> Work request: Your task is to restate every entry below word for word and omit the images.

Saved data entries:
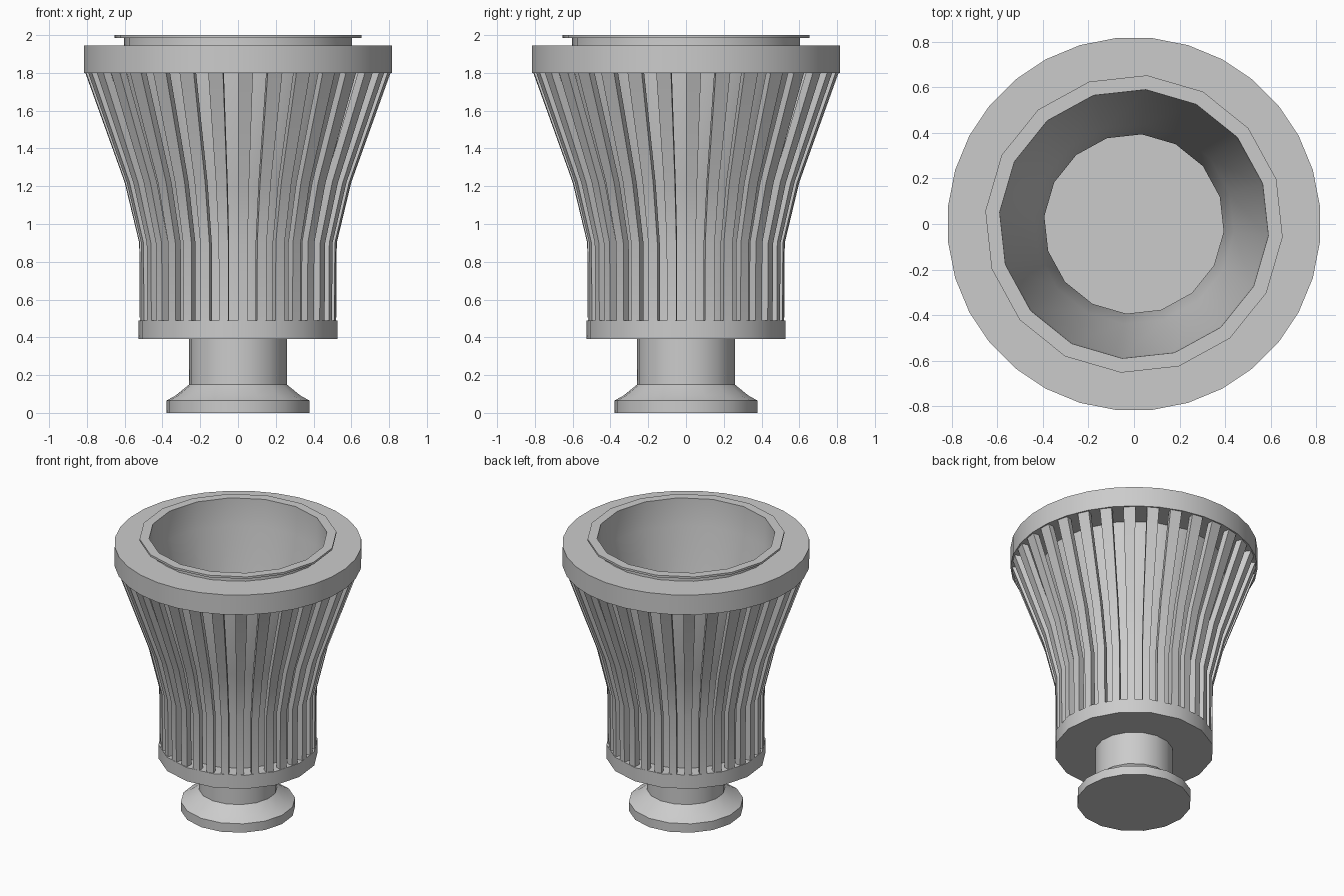
import bpy, bmesh
from math import sin, cos, radians, pi

if "Cube" in bpy.data.objects:
    bpy.data.objects.remove(bpy.data.objects["Cube"])


def finish(name, bm, smooth):
    bmesh.ops.recalc_face_normals(bm, faces=bm.faces)
    me = bpy.data.meshes.new(name)
    bm.to_mesh(me)
    bm.free()
    ob = bpy.data.objects.new(name, me)
    bpy.context.collection.objects.link(ob)
    if smooth:
        bpy.ops.object.select_all(action='DESELECT')
        bpy.context.view_layer.objects.active = ob
        ob.select_set(True)
        bpy.ops.object.shade_smooth_by_angle(angle=radians(32))
    return ob


def lathe(name, profile, sides, phase, closed=False, smooth=True):
    """Turn (radius, z) points; open profiles get their ends capped."""
    bm = bmesh.new()
    rings = [[bm.verts.new((r * cos(phase + 2 * pi * i / sides),
                            r * sin(phase + 2 * pi * i / sides), z))
              for i in range(sides)] for r, z in profile]
    pairs = list(zip(rings, rings[1:]))
    if closed:
        pairs.append((rings[-1], rings[0]))
    for a, b in pairs:
        for i in range(sides):
            j = (i + 1) % sides
            bm.faces.new((a[i], a[j], b[j], b[i]))
    if not closed:
        bm.faces.new(rings[0])
        bm.faces.new(rings[-1])
    return finish(name, bm, smooth)


PH = radians(-5)
HALF = pi / 32

# Turned foot and stem
lathe("foot", [(0.38, 0), (0.38, 0.065), (0.33, 0.093), (0.26, 0.15), (0.26, 0.40)], 16, PH)

# Lower collar that carries the slats
lathe("lower_collar", [(0.53, 0.39), (0.53, 0.49)], 16, PH)

# Cup with thin flared rim, hollow inside
lathe("cup", [(0.42, 0.48), (0.42, 0.90), (0.47, 1.20), (0.615, 1.80), (0.605, 1.945),
              (0.605, 1.985), (0.655, 1.985), (0.655, 2.0), (0.592, 2.0),
              (0.585, 1.80), (0.44, 1.20), (0.395, 0.90), (0.395, 0.50)], 16, PH)

# Upper collar
lathe("upper_collar", [(0.60, 1.80), (0.82, 1.80), (0.82, 1.945), (0.60, 1.945)],
      32, HALF, closed=True)

# Ring of 32 bent slats, each as wide as the gap beside it
bm = bmesh.new()
path = [(0.52, 0.485), (0.523, 0.90), (0.60, 1.22), (0.81, 1.805)]
THICK = 0.045
for k in range(32):
    a0 = 2 * pi * k / 32
    a1 = a0 + HALF
    sections = [[bm.verts.new((r * cos(a), r * sin(a), z))
                 for r, a in ((R, a0), (R, a1), (R - THICK, a1), (R - THICK, a0))]
                for R, z in path]
    for s, t in zip(sections, sections[1:]):
        for i in range(4):
            j = (i + 1) % 4
            bm.faces.new((s[i], s[j], t[j], t[i]))
    bm.faces.new(sections[0])
    bm.faces.new(sections[-1])
finish("slats", bm, True)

> Result:
import bpy, bmesh
from math import sin, cos, radians, pi

if "Cube" in bpy.data.objects:
    bpy.data.objects.remove(bpy.data.objects["Cube"])


def finish(name, bm, smooth):
    bmesh.ops.recalc_face_normals(bm, faces=bm.faces)
    me = bpy.data.meshes.new(name)
    bm.to_mesh(me)
    bm.free()
    ob = bpy.data.objects.new(name, me)
    bpy.context.collection.objects.link(ob)
    if smooth:
        bpy.ops.object.select_all(action='DESELECT')
        bpy.context.view_layer.objects.active = ob
        ob.select_set(True)
        bpy.ops.object.shade_smooth_by_angle(angle=radians(32))
    return ob


def lathe(name, profile, sides, phase, closed=False, smooth=True):
    """Turn (radius, z) points; open profiles get their ends capped."""
    bm = bmesh.new()
    rings = [[bm.verts.new((r * cos(phase + 2 * pi * i / sides),
                            r * sin(phase + 2 * pi * i / sides), z))
              for i in range(sides)] for r, z in profile]
    pairs = list(zip(rings, rings[1:]))
    if closed:
        pairs.append((rings[-1], rings[0]))
    for a, b in pairs:
        for i in range(sides):
            j = (i + 1) % sides
            bm.faces.new((a[i], a[j], b[j], b[i]))
    if not closed:
        bm.faces.new(rings[0])
        bm.faces.new(rings[-1])
    return finish(name, bm, smooth)


PH = radians(-5)
HALF = pi / 32

# Turned foot and stem
lathe("foot", [(0.38, 0), (0.38, 0.065), (0.33, 0.093), (0.26, 0.15), (0.26, 0.40)], 16, PH)

# Lower collar that carries the slats
lathe("lower_collar", [(0.53, 0.39), (0.53, 0.49)], 16, PH)

# Cup with thin flared rim, hollow inside
lathe("cup", [(0.42, 0.48), (0.42, 0.90), (0.47, 1.20), (0.615, 1.80), (0.605, 1.945),
              (0.605, 1.985), (0.655, 1.985), (0.655, 2.0), (0.592, 2.0),
              (0.585, 1.80), (0.44, 1.20), (0.395, 0.90), (0.395, 0.50)], 16, PH)

# Upper collar
lathe("upper_collar", [(0.60, 1.80), (0.82, 1.80), (0.82, 1.945), (0.60, 1.945)],
      32, HALF, closed=True)

# Ring of 32 bent slats, each as wide as the gap beside it
bm = bmesh.new()
path = [(0.52, 0.485), (0.523, 0.90), (0.60, 1.22), (0.81, 1.805)]
THICK = 0.045
for k in range(32):
    a0 = 2 * pi * k / 32
    a1 = a0 + HALF
    sections = [[bm.verts.new((r * cos(a), r * sin(a), z))
                 for r, a in ((R, a0), (R, a1), (R - THICK, a1), (R - THICK, a0))]
                for R, z in path]
    for s, t in zip(sections, sections[1:]):
        for i in range(4):
            j = (i + 1) % 4
            bm.faces.new((s[i], s[j], t[j], t[i]))
    bm.faces.new(sections[0])
    bm.faces.new(sections[-1])
finish("slats", bm, True)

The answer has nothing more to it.